Three years ago, Laine Hardy tasted superstardom by winning American Idol. Last week, the 21-year-old landed in the headlines for a different reason.
A college student in Hardy’s home state, Louisiana, looked under her dormitory bed, found a hidden audio recording device and told police she feared the musician planted it there.
After police in Baton Rouge said they found evidence backing up the woman’s suspicion, Hardy was jailed Friday on one count of interception of oral communication. He has since posted a $5,000 bond for his release pending the outcome of the case.
In a statement, Hardy did not confirm or deny the allegation but said he was being “fully cooperative”.
“I have the utmost respect for the law and will assist in their investigation as needed moving forward,” the statement said.
Police did not name the woman.
Hardy, a guitar player and vocalist from Livingston Parish in south-east Louisiana, captured national attention when he won the 17th season of American Idol in May 2019.
Performances of Home, by fellow Louisianan Marc Broussard, Jambalaya (On the Bayou) by Hank Williams and Bring It On Home to Me by Sam Cooke catapulted him to victory when he was just 17.
In court documents filed last week, police said Hardy dated a student at Louisiana State University (LSU) in Baton Rouge for about four months beginning in November 2021.
The student began to suspect that Hardy – who does not attend LSU – was spying on her when she determined he knew what she had done during Christmas break though she had never told him, police said.
The student also purportedly found a fake Instagram account linked to Hardy she believed he was using to cover up his illegal surveillance.
She eventually confronted Hardy, who said he left a “bug” in her room that he had since thrown into a pond, police said. Allegedly, Hardy later put his confession in writing in a social media message the woman ultimately provided to confers.
Police said the woman decided to report Hardy after she and her roommate found what appeared to be a phone charger under her bunk on the night of 6 April.
The woman used Google to determine the device was actually a voice-activated recorder like the one Hardy is alleged to have claimed to have thrown in a pond.
The woman called police at the university the following day and turned the device over to officers who downloaded its contents, investigators said in court documents.
Police alleged that officers heard Hardy’s “very distinguishable voice” as well as repeated mentions of the name “Laine” on one file, as he apparently brought the device into the dormitory room.
Other recordings – which were made over a 10-day period beginning on 10 February – appear to capture Hardy leaving the room and the woman “having very candid conversations with her roommates”, police said in the court records.

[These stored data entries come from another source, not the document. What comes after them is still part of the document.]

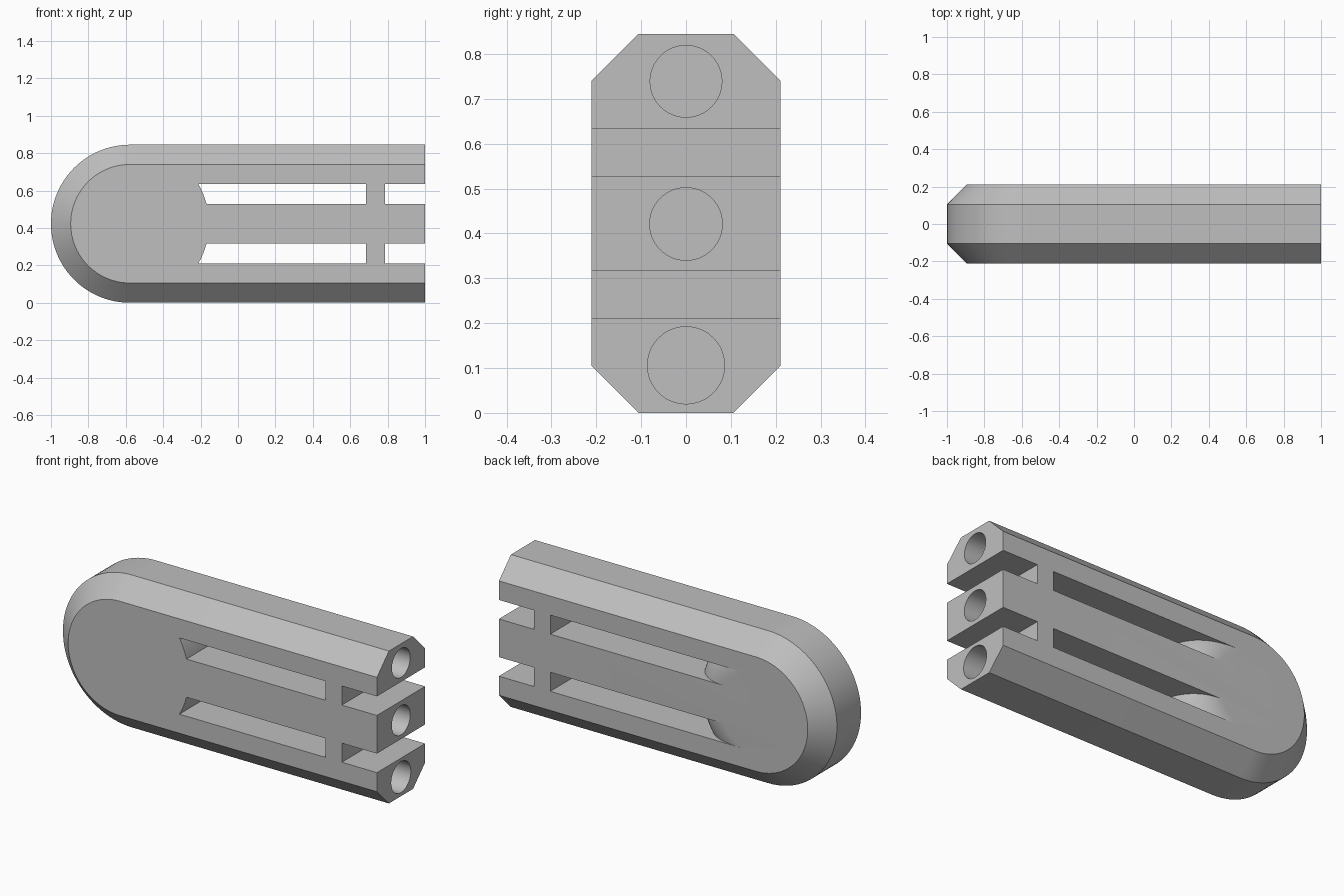
import bpy, bmesh
from math import sin, cos, pi, radians

cube = bpy.data.objects.get("Cube")
if cube:
    bpy.data.objects.remove(cube, do_unlink=True)

MID_Z = 0.4225       # centre height, also the outer radius of the round end
HALF_Y = 0.211       # half thickness
CHAMFER = 0.1055
HEAD_X = MID_Z - 1   # centre of the round end
STEP = 0.1057        # slot height

grey = bpy.data.materials.new("light_grey")
grey.use_nodes = True
grey.diffuse_color = (0.52, 0.52, 0.52, 1)
grey.node_tree.nodes["Principled BSDF"].inputs["Base Color"].default_value = grey.diffuse_color


def add_object(name, bm):
    bmesh.ops.recalc_face_normals(bm, faces=bm.faces)
    mesh = bpy.data.meshes.new(name)
    bm.to_mesh(mesh)
    bm.free()
    mesh.materials.append(grey)
    obj = bpy.data.objects.new(name, mesh)
    bpy.context.collection.objects.link(obj)
    return obj


def loft(name, rings):
    """Join closed rings of points into a capped solid."""
    bm = bmesh.new()
    loops = [[bm.verts.new(p) for p in ring] for ring in rings]
    n = len(loops[0])
    for a, b in zip(loops, loops[1:]):
        for i in range(n):
            j = (i + 1) % n
            bm.faces.new((a[i], a[j], b[j], b[i]))
    bm.faces.new(loops[0])
    bm.faces.new(loops[-1])
    return add_object(name, bm)


def arc(r, y, start, end, steps):
    angles = [start + (end - start) * i / steps for i in range(steps + 1)]
    return [(HEAD_X + r * cos(t), y, MID_Z + r * sin(t)) for t in angles]


def outline(r, y):
    return [(1, y, MID_Z + r)] + arc(r, y, pi / 2, 3 * pi / 2, 48) + [(1, y, MID_Z - r)]


def box(name, x0, x1, z0, z1):
    y = HALF_Y + 0.1
    return loft(name, [[(x, -y, z0), (x, y, z0), (x, y, z1), (x, -y, z1)] for x in (x0, x1)])


def cut(obj, cutter):
    mod = obj.modifiers.new("cut", "BOOLEAN")
    mod.operation = "DIFFERENCE"
    mod.solver = "EXACT"
    mod.object = cutter
    bpy.context.view_layer.objects.active = obj
    bpy.ops.object.modifier_apply(modifier=mod.name)


# Chamfered body with one round end
inner = MID_Z - CHAMFER
body = loft("slotted_body", [outline(inner, -HALF_Y), outline(MID_Z, -HALF_Y + CHAMFER),
                             outline(MID_Z, HALF_Y - CHAMFER), outline(inner, HALF_Y)])

# Round hub, filleted at the back, that shapes the closed slot ends
fillet = 0.195
profile = [(MID_Z, -0.5)]
for i in range(17):
    t = pi / 2 * i / 16
    profile.append((MID_Z - fillet + fillet * cos(t), HALF_Y - fillet + fillet * sin(t)))
profile.append((MID_Z - fillet, 0.5))
hub = loft("hub_cutter", [arc(r, y, 0, 2 * pi, 96)[:-1] for r, y in profile])

cutters = [hub]
# Closed and open slots, mirrored above and below the middle
for side in (-1, 1):
    z0, z1 = sorted((MID_Z + side * STEP, MID_Z + side * STEP * 2))
    closed = box("closed_slot_cutter", HEAD_X, 0.685, z0, z1)
    cut(closed, hub)
    opened = box("open_slot_cutter", 0.785, 1.1, z0, z1)
    cutters += [closed, opened]
    cut(body, closed)
    cut(body, opened)

# Blind bores in the three prongs
for z, r in ((0.106, 0.086), (0.421, 0.081), (0.739, 0.08)):
    rings = [[(x, r * cos(2 * pi * i / 48), z + r * sin(2 * pi * i / 48)) for i in range(48)]
             for x in (0.2, 1.1)]
    bore = loft("bore_cutter", rings)
    cutters.append(bore)
    cut(body, bore)

for cutter in cutters:
    bpy.data.objects.remove(cutter, do_unlink=True)

bpy.ops.object.select_all(action="DESELECT")
body.select_set(True)
bpy.context.view_layer.objects.active = body
bpy.ops.object.shade_smooth_by_angle(angle=radians(25))
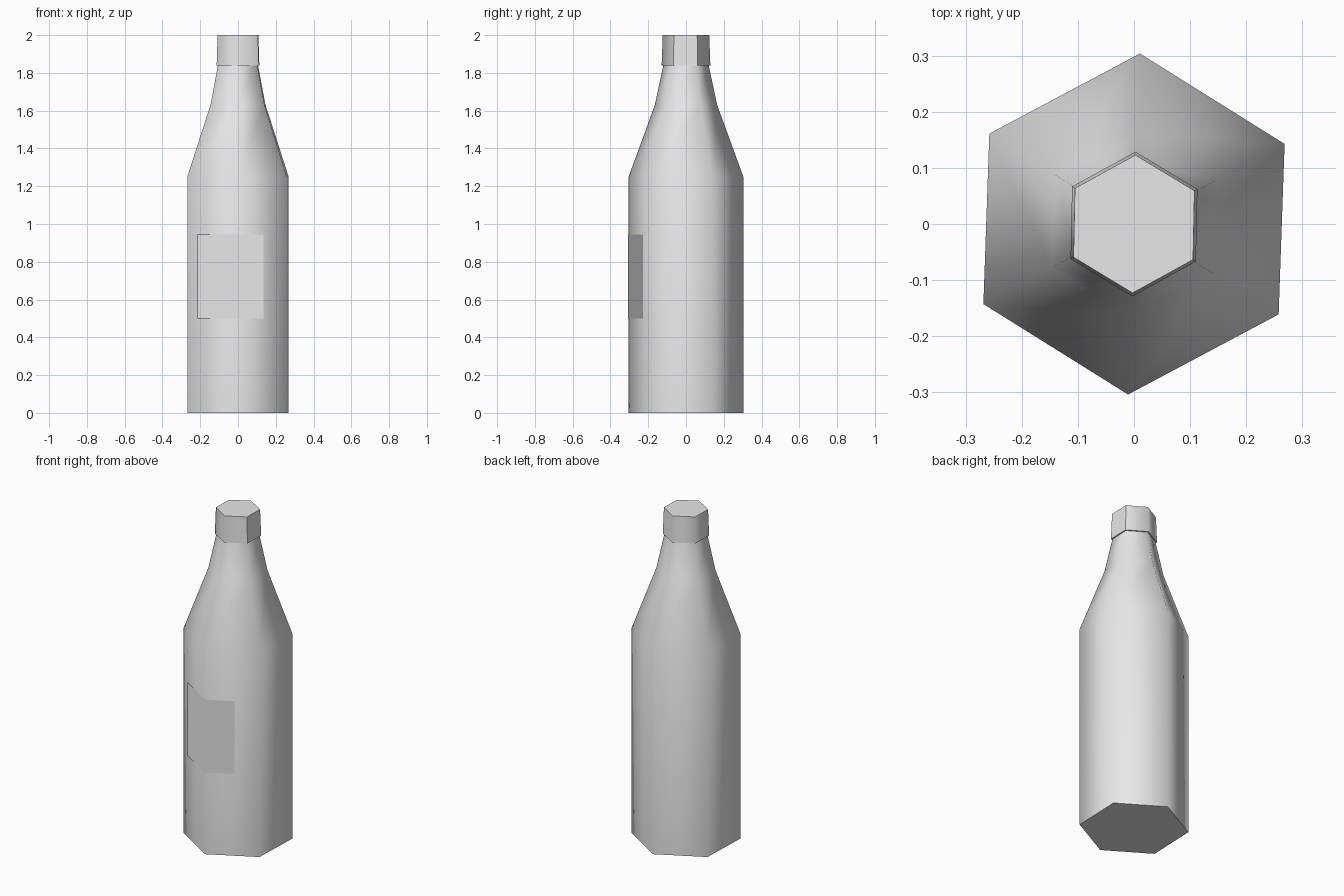
import bpy, bmesh
from math import radians, cos, sin
from mathutils import Vector

cube = bpy.data.objects.get("Cube")
if cube:
    bpy.data.objects.remove(cube)

grey = bpy.data.materials.new("plain_grey")
grey.use_nodes = True
grey.diffuse_color = (0.8, 0.8, 0.8, 1)
grey.node_tree.nodes["Principled BSDF"].inputs["Base Color"].default_value = (0.8, 0.8, 0.8, 1)


def add_object(name, bm):
    mesh = bpy.data.meshes.new(name)
    bm.to_mesh(mesh)
    bm.free()
    mesh.materials.append(grey)
    obj = bpy.data.objects.new(name, mesh)
    bpy.context.collection.objects.link(obj)
    return obj


def hex_point(radius, z, index, turn):
    angle = radians(turn + 30 + 60 * index)
    return Vector((radius * cos(angle), radius * sin(angle), z))


def hex_lathe(name, profile, turn, crisp_side=False):
    """Six-sided closed shell through (radius, z) rings, smooth around the sides."""
    bm = bmesh.new()
    rings = [[bm.verts.new(hex_point(r, z, i, turn)) for i in range(6)]
             for r, z in profile]
    for low, high in zip(rings, rings[1:]):
        for i in range(6):
            j = (i + 1) % 6
            bm.faces.new((low[i], low[j], high[j], high[i]))
    bm.faces.new(rings[0][::-1])
    bm.faces.new(rings[-1])
    bm.normal_update()
    for face in bm.faces:
        face.smooth = True
    for edge in bm.edges:
        edge.smooth = edge.calc_face_angle() < radians(70)
        if crisp_side and any(f.normal.x > 0.9 for f in edge.link_faces):
            edge.smooth = False
    return add_object(name, bm)


# Bottle: straight body, sloped shoulder, narrow neck
hex_lathe("bottle_body", [(0.304, 0), (0.304, 1.25), (0.165, 1.63), (0.116, 1.86)], -2)

# Cap, slightly tapered, with one crisp flat side
hex_lathe("bottle_cap", [(0.129, 1.84), (0.123, 2.0)], -1.2, crisp_side=True)

# Label: thin sheet folded round the front corner
left, front, right = (hex_point(0.306, 0, i, -2) for i in (3, 4, 5))
columns = [front.lerp(left, 0.79), front, front.lerp(right, 0.54)]
bm = bmesh.new()
rows = [[bm.verts.new((p.x, p.y, z)) for p in columns] for z in (0.5, 0.945)]
for i in range(2):
    bm.faces.new((rows[0][i], rows[0][i + 1], rows[1][i + 1], rows[1][i])).smooth = True
label = add_object("front_label", bm)
label.data.normals_split_custom_set_from_vertices([(0, -1, 0)] * 6)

The recordings suggest Hardy at one point picked up the device and took it to a place where he spoke with another man about feeding a dog, police said. He then allegedly returned the device to the room, where it allegedly captured the woman talking to her mother about breaking up with Hardy.
On one of the last recordings on the device, police said, the woman is overheard telling someone she doesn’t know if the “bug is still in her room”.
In Louisiana, at least one person participating in a conversation must provide consent for it to be legally recorded.
Anyone in the state convicted of illegally intercepting someone else’s communications with a third party can face between two and 10 years in prison and a maximum fine of $10,000.